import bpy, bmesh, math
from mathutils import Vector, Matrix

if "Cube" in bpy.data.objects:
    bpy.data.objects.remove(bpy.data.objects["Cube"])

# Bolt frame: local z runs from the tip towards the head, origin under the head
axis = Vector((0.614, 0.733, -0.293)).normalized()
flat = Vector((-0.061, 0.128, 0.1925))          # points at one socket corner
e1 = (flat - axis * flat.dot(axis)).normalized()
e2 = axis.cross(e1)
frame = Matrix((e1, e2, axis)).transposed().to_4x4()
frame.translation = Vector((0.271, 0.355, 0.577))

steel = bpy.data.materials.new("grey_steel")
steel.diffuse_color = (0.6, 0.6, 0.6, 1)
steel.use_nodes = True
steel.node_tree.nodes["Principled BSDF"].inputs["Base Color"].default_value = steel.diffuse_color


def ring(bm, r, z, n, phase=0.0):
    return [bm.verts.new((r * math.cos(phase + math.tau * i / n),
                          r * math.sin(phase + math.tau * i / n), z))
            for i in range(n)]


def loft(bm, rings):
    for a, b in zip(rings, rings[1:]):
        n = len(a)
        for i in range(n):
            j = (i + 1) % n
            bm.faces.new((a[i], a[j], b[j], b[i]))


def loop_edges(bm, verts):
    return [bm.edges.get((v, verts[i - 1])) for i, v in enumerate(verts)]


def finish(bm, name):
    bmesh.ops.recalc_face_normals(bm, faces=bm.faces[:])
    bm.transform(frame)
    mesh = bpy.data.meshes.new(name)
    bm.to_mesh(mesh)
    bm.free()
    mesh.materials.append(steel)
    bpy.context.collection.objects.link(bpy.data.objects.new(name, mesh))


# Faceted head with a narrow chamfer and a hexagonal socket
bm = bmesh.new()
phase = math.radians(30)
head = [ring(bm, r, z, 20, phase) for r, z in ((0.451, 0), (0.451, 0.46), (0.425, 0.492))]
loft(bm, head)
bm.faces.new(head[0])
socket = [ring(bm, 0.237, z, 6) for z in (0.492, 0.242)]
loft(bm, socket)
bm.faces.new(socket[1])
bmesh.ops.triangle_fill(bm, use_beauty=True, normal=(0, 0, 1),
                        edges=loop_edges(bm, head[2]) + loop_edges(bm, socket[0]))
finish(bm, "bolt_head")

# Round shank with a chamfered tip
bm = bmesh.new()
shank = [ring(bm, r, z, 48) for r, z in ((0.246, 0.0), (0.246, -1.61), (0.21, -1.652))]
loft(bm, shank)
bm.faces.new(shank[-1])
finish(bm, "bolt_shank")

Problem to work on:
The lines running from the start of the data through the one that contains "flat = Vector((-0.061, 0.128, 0.1925))" should be reproduced exactly, and only those.

Answer to the exercise:
import bpy, bmesh, math
from mathutils import Vector, Matrix

if "Cube" in bpy.data.objects:
    bpy.data.objects.remove(bpy.data.objects["Cube"])

# Bolt frame: local z runs from the tip towards the head, origin under the head
axis = Vector((0.614, 0.733, -0.293)).normalized()
flat = Vector((-0.061, 0.128, 0.1925))          # points at one socket corner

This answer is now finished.